“Reports available to us have shown that the plots are aimed at enabling Shell achieve reduced fund contribution to the comprehensive restoration exercise. But we assure that this plot is doomed to fail as Ogoni will not only refuse to accept but would also resist all attempts at endorsing these “cover-ups” tagged “proper clean-ups”.
Is this the right way to go in conflict resolution and peace-building? Shell should answer this question!
Whose position are we going to believe now- Shell or MOSOP? Let’s even look at it: in truth, has the cleanup exercise as recommended by the UNEP environmental assessment report on Ogoniland commenced? Those who are not well acquainted with the Ogoni-Shell crisis may not appreciate the seriousness of a situation as ordinary as this but those who know would agree that what is gradually developing can erode whatever effort the government is putting to resolve this matter that has lingered for over two decades.
MOSOP has claimed it’s unaware of any isolated implementation of assigned actions by Shell anywhere in Ogoniland. If Shell has commenced action in the area, should the company not be working with representatives of the people? So who monitored and evaluated implementation of the 16 out of the 22 exercises the company claimed to have performed?” Wallahi, Shell seems not to have repented with its insincerity and dubiousness in dealing with the host communities across the Niger Delta including Ogoni.
How could Shell be claiming to have done 16 out of the 22 actions required in the UNEP exercise when in actual fact the Buhari-led federal government- approved structures (HYPREP’s Governing Council, Board of Trustees and the Advisory Council) have not been formed not to talk of being inaugurated?
It would be recalled that there were recent negotiations that took place in Abuja involving stakeholders in the clean-up project including the Federal Government, Shell and Ogoni representatives where agreement was reached for multi-stakeholder participation in the implementation of the Ogoni environmental restoration project to ensure proper monitoring and evaluation. It was these engagements that occasioned President Buhari’s approval of mechanisms to fast-track implementation of the UNEP report. And from all available details, none of the meetings ever agreed on isolated implementation. So how did Shell come up with this idea of isolated actions?
Before now, Shell had insisted that Ogoni community must take a proactive stand against oil theft and illegal refining as well as allow stakeholders responsible for the cleaning exercise access to the sites affected by the spills as recommended by the UNEP report. If MOSOP is saying it is unaware of Shell’s presence on the exercise anywhere in Ogoniland, then how did Shell have access to the pollution sites?
If it is true as alleged by MOSOP that Shell has been awarding so-called clean-up contracts to fronts and plans to force the reformed HYPREP to accept and rubber stamp these fake “clean-ups,” then it means the federal government’s intended amicable implementation of the Ogoni clean-up and environmental restoration exercise may yet be another source of violent crisis in the area. This is an early warning!

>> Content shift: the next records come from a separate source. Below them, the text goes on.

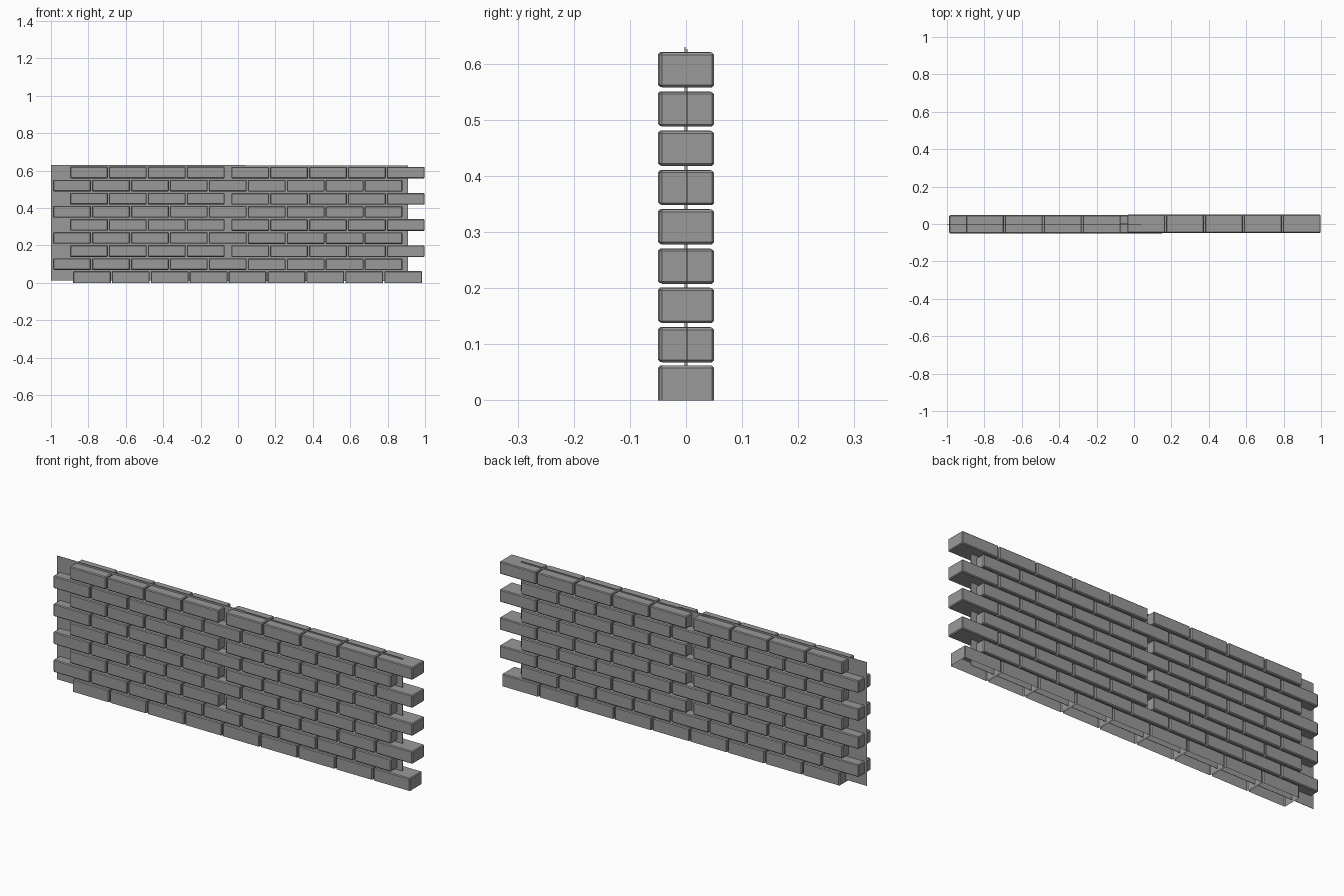
import bpy, bmesh
from mathutils import Matrix, Vector

if "Cube" in bpy.data.objects:
    bpy.data.objects.remove(bpy.data.objects["Cube"])

L, D, H = 0.202, 0.097, 0.062    # brick length, depth, height
PITCH, RISE = 0.208, 0.07        # spacing along a course, between courses
BEVEL = 0.004

# Dark grey stone
stone = bpy.data.materials.new("dark_stone")
stone.diffuse_color = (0.32, 0.32, 0.32, 1)
stone.use_nodes = True
stone.node_tree.nodes["Principled BSDF"].inputs["Base Color"].default_value = stone.diffuse_color


def finish(bm, name):
    mesh = bpy.data.meshes.new(name)
    bm.to_mesh(mesh)
    bm.free()
    mesh.materials.append(stone)
    obj = bpy.data.objects.new(name, mesh)
    bpy.context.collection.objects.link(obj)
    return obj


def brick_template(open_bottom):
    """Chamfered brick; foundation bricks have no underside."""
    bm = bmesh.new()
    bmesh.ops.create_cube(bm, size=1)
    bmesh.ops.scale(bm, vec=(L, D, H), verts=bm.verts)
    edges = [e for e in bm.edges
             if not (open_bottom and all(v.co.z < 0 for v in e.verts))]
    bmesh.ops.bevel(bm, geom=edges, offset=BEVEL, segments=1,
                    affect='EDGES', profile=0.5)
    if open_bottom:
        under = [f for f in bm.faces
                 if all(v.co.z < -H / 2 + 1e-5 for v in f.verts)]
        bmesh.ops.delete(bm, geom=under, context='FACES')
    mesh = bpy.data.meshes.new("brick_template")
    bm.to_mesh(mesh)
    bm.free()
    return mesh


def bricks(name, centers, open_bottom=False):
    """One mesh holding a brick at each center."""
    template = brick_template(open_bottom)
    bm = bmesh.new()
    for c in centers:
        start = len(bm.verts)
        bm.from_mesh(template)
        bm.verts.ensure_lookup_table()
        bmesh.ops.translate(bm, vec=Vector(c), verts=bm.verts[start:])
    bpy.data.meshes.remove(template)
    return finish(bm, name)


def sheet(name, x0, x1, z0, z1, y):
    """Thin mortar sheet between the brick faces."""
    bm = bmesh.new()
    size = Matrix.Diagonal((x1 - x0, 0.002, z1 - z0, 1))
    bmesh.ops.create_cube(
        bm, size=1,
        matrix=Matrix.Translation(((x0 + x1) / 2, y, (z0 + z1) / 2)) @ size)
    return finish(bm, name)


# side, y offset, z offset, (first x, count) for odd, even and foundation courses
halves = [
    ("left", -0.0015, -0.001, (-0.887, 5), (-0.797, 4), (-0.781, 5)),
    ("right", 0.0015, -0.002, (0.154, 4), (0.065, 5), (0.259, 4)),
]
for side, y, dz, odd, even, base in halves:
    # Alternating upper courses
    for row in range(1, 9):
        x, n = odd if row % 2 else even
        z = row * RISE + H / 2 + dz
        bricks(f"{side}_course_{row}", [(x + i * PITCH, y, z) for i in range(n)])
    # Foundation course
    x, n = base
    bricks(f"{side}_foundation",
           [(x + i * PITCH, y, H / 2) for i in range(n)], open_bottom=True)

# Mortar sheets
sheet("left_mortar", -1.0, 0.04, 0.012, 0.63, -0.0015)
sheet("right_mortar", -0.13, 0.91, 0.010, 0.626, 0.0015)
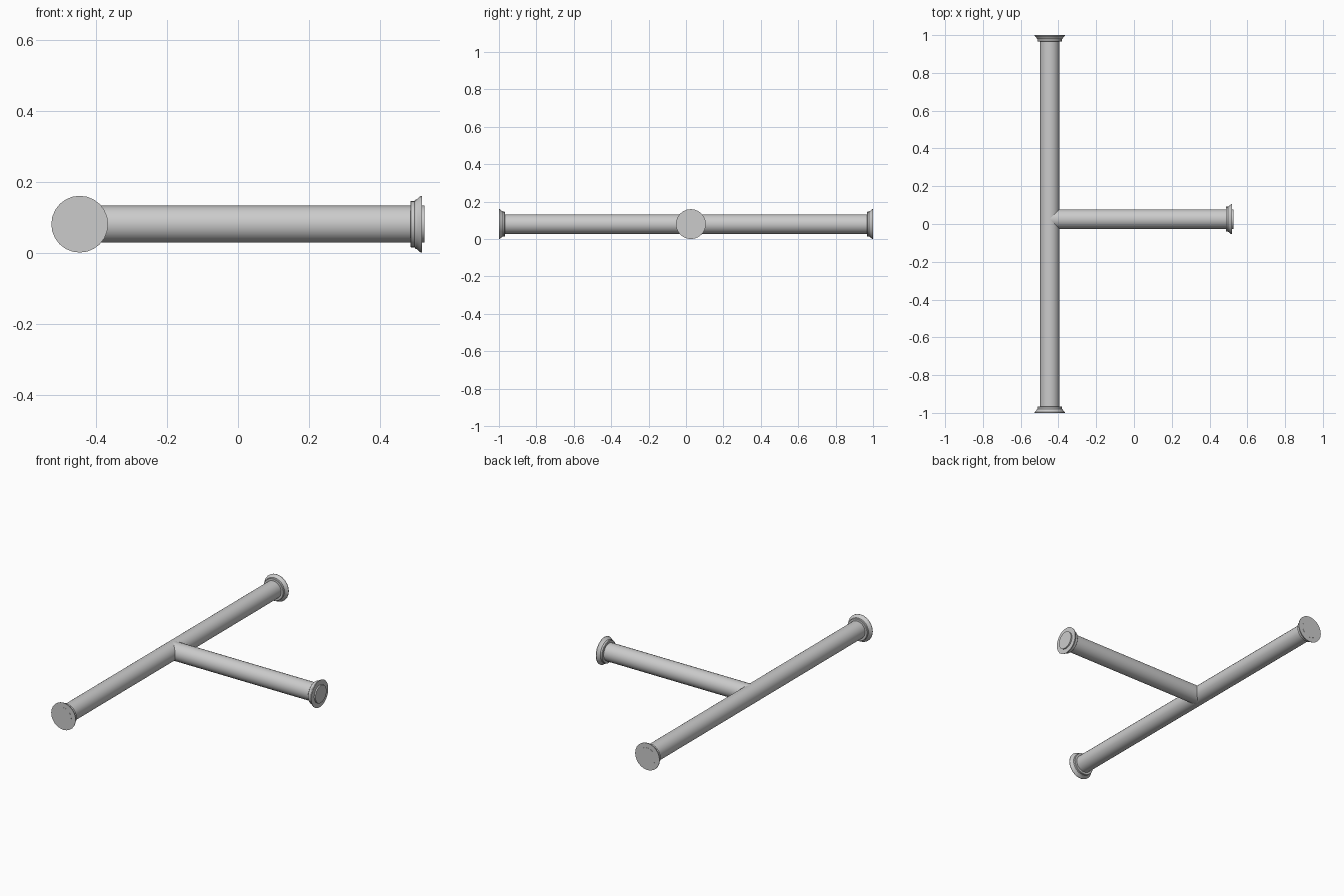
import bpy, bmesh, math
from mathutils import Matrix, Vector

if "Cube" in bpy.data.objects:
    bpy.data.objects.remove(bpy.data.objects["Cube"], do_unlink=True)

SIDES = 24
PIPE_R = 0.052
AXIS_X, AXIS_Z, BRANCH_Y = -0.446, 0.08, 0.026

grey = bpy.data.materials.new("pipe grey")
grey.use_nodes = True
grey.diffuse_color = (0.6, 0.6, 0.6, 1)
grey.node_tree.nodes["Principled BSDF"].inputs["Base Color"].default_value = (0.6, 0.6, 0.6, 1)


def lathe(name, profile, origin, direction):
    """Closed solid of revolution from (distance, radius) points along a direction."""
    bm = bmesh.new()
    rings = []
    for dist, radius in profile:
        angles = [2 * math.pi * i / SIDES for i in range(SIDES)]
        rings.append([bm.verts.new((radius * math.cos(a), radius * math.sin(a), dist)) for a in angles])
    for low, high in zip(rings, rings[1:]):
        for i in range(SIDES):
            j = (i + 1) % SIDES
            bm.faces.new((low[i], low[j], high[j], high[i]))
    bm.faces.new(rings[0][::-1])
    bm.faces.new(rings[-1])
    turn = Vector((0, 0, 1)).rotation_difference(Vector(direction)).to_matrix().to_4x4()
    bm.transform(Matrix.Translation(origin) @ turn)
    bmesh.ops.recalc_face_normals(bm, faces=bm.faces)
    mesh = bpy.data.meshes.new(name)
    bm.to_mesh(mesh)
    bm.free()
    mesh.materials.append(grey)
    obj = bpy.data.objects.new(name, mesh)
    bpy.context.collection.objects.link(obj)
    bpy.ops.object.select_all(action="DESELECT")
    obj.select_set(True)
    bpy.context.view_layer.objects.active = obj
    bpy.ops.object.shade_smooth_by_angle(angle=math.radians(30))
    return obj


# Stepped collar that flares out to a flat rim, measured from the rim inwards
FLANGE = [(-0.032, 0.064), (-0.030, 0.066), (-0.020, 0.066), (-0.018, 0.069),
          (-0.013, 0.071), (-0.006, 0.078), (-0.003, 0.08), (0, 0.08)]

# Main pipe with a flange at each end
lathe("main_pipe", [(-1, PIPE_R), (1, PIPE_R)], (AXIS_X, 0, AXIS_Z), (0, 1, 0))
for name, side in (("front_flange", -1), ("back_flange", 1)):
    lathe(name, FLANGE, (AXIS_X, side * 0.9993, AXIS_Z), (0, side, 0))

# Side branch, its end standing a little proud of its flange
lathe("branch_pipe", [(0, PIPE_R), (0.526 - AXIS_X, PIPE_R)], (AXIS_X, BRANCH_Y, AXIS_Z), (1, 0, 0))
lathe("branch_flange", FLANGE, (0.518, BRANCH_Y, AXIS_Z), (1, 0, 0))
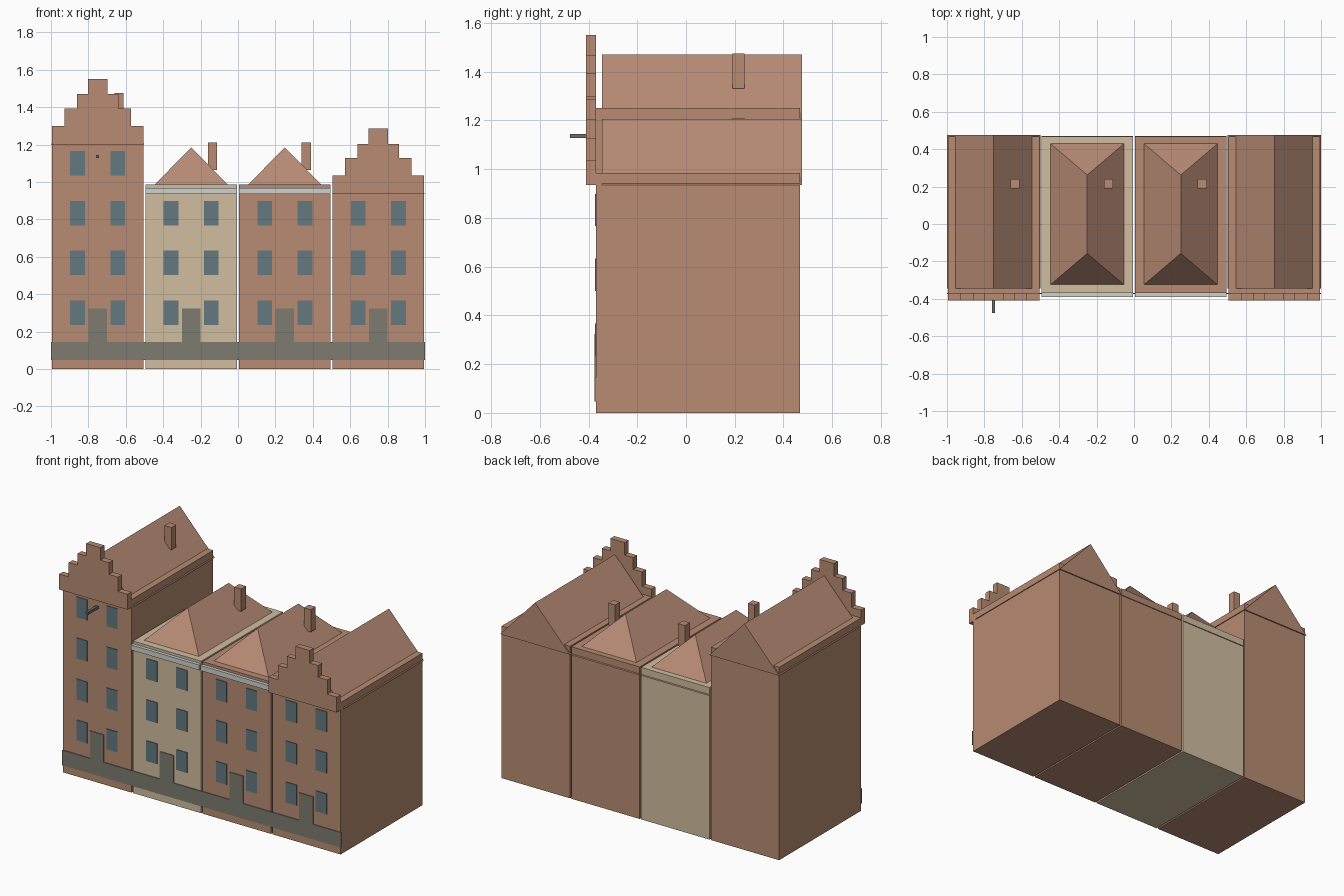
import bpy
import bmesh

if "Cube" in bpy.data.objects:
    bpy.data.objects.remove(bpy.data.objects["Cube"], do_unlink=True)


def material(name, rgb):
    mat = bpy.data.materials.new(name)
    mat.use_nodes = True
    mat.diffuse_color = (*rgb, 1)
    mat.node_tree.nodes["Principled BSDF"].inputs["Base Color"].default_value = (*rgb, 1)
    return mat


BRICK = material("brick brown", (0.48, 0.26, 0.17))
TILE = material("roof tile", (0.48, 0.26, 0.18))
CREAM = material("cream plaster", (0.64, 0.51, 0.35))
GLASS = material("window blue grey", (0.125, 0.19, 0.22))
STONE = material("plinth grey", (0.21, 0.20, 0.16))
WHITE = material("cornice white", (0.62, 0.65, 0.62))
IRON = material("beam grey", (0.15, 0.15, 0.14))

FRONT, BACK = -0.37, 0.467
HALF = 0.245


def make(name, verts, faces, mat):
    mesh = bpy.data.meshes.new(name)
    bm = bmesh.new()
    vs = [bm.verts.new(v) for v in verts]
    for f in faces:
        bm.faces.new([vs[i] for i in f])
    bmesh.ops.recalc_face_normals(bm, faces=bm.faces)
    bm.to_mesh(mesh)
    bm.free()
    mesh.materials.append(mat)
    obj = bpy.data.objects.new(name, mesh)
    bpy.context.collection.objects.link(obj)
    return obj


def extrude(name, profile, y0, y1, mat):
    """Extrude an (x, z) outline from y0 to y1."""
    n = len(profile)
    verts = [(x, y, z) for y in (y0, y1) for x, z in profile]
    faces = [range(n), range(n, 2 * n)]
    faces += [(i, (i + 1) % n, n + (i + 1) % n, n + i) for i in range(n)]
    return make(name, verts, faces, mat)


def box(name, x0, x1, y0, y1, z0, z1, mat):
    return extrude(name, [(x0, z0), (x1, z0), (x1, z1), (x0, z1)], y0, y1, mat)


def stepped_gable(name, cx, z):
    # Half outline of the steps, mirrored across the house centre
    half = []
    low = 0
    for w, top in ((HALF, 0.1), (0.177, 0.193), (0.112, 0.269), (0.051, 0.35)):
        half += [(w, low), (w, top)]
        low = top
    right = [(cx + x, z + h) for x, h in half]
    left = [(cx - x, z + h) for x, h in reversed(half)]
    extrude(name, right + left, FRONT - 0.04, FRONT, BRICK)


def hip_roof(name, cx, z):
    y0, y1, inset, rise = FRONT + 0.004, BACK + 0.004, 0.209, 0.25
    verts = [(cx - HALF, y0, z), (cx + HALF, y0, z), (cx + HALF, y1, z), (cx - HALF, y1, z),
             (cx, y0 + inset, z + rise), (cx, y1 - inset, z + rise)]
    faces = [(0, 1, 2, 3), (0, 1, 4), (1, 2, 5, 4), (2, 3, 5), (3, 0, 4, 5)]
    make(name, verts, faces, TILE)


def house(name, cx, height, wall, gabled, chimney):
    box(name + "_walls", cx - HALF, cx + HALF, FRONT, BACK, 0, height, wall)
    box(name + "_wall_cap", cx - HALF, cx + HALF, FRONT, BACK, height, height + 0.05, wall)

    # Windows, two per floor
    floors = round((height - 0.13) / 0.267)
    for i in range(floors):
        z = 0.235 + 0.266 * i
        for side in (-1, 1):
            x = cx + side * 0.108
            box(f"{name}_window", x - 0.039, x + 0.039, FRONT - 0.004, FRONT, z, z + 0.132, GLASS)

    # Plinth and door share one flat outline
    outline = [(-0.25, 0.047), (0.25, 0.047), (0.25, 0.145), (0.05, 0.145),
               (0.05, 0.323), (-0.05, 0.323), (-0.05, 0.145), (-0.25, 0.145)]
    extrude(name + "_plinth_and_door", [(cx + x, z) for x, z in outline],
            FRONT - 0.005, FRONT, STONE)

    # Roof
    if gabled:
        stepped_gable(name + "_stepped_gable", cx, height)
        extrude(name + "_gable_roof",
                [(cx - 0.25, height), (cx + 0.25, height), (cx, height + 0.27)],
                FRONT + 0.026, BACK + 0.008, TILE)
    else:
        hip_roof(name + "_hip_roof", cx, height)
        box(name + "_cornice", cx - HALF, cx + HALF, FRONT - 0.021, FRONT,
            height, height + 0.033, WHITE)
    if chimney:
        box(name + "_chimney", cx + 0.09, cx + 0.139, 0.19, 0.24,
            height + 0.13, height + 0.275, BRICK)


house("tall_house", -0.75, 1.2, BRICK, True, True)
house("cream_house", -0.25, 0.935, CREAM, False, True)
house("brick_house", 0.25, 0.935, BRICK, False, True)
house("end_house", 0.75, 0.935, BRICK, True, False)

# Hoist beam on the tall house
box("hoist_beam", -0.759, -0.742, FRONT - 0.105, FRONT, 1.128, 1.145, IRON)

(Ieanyi Izeze lives in Abuja and can be reached on: firstname.lastname@example.org; 234-8033043009)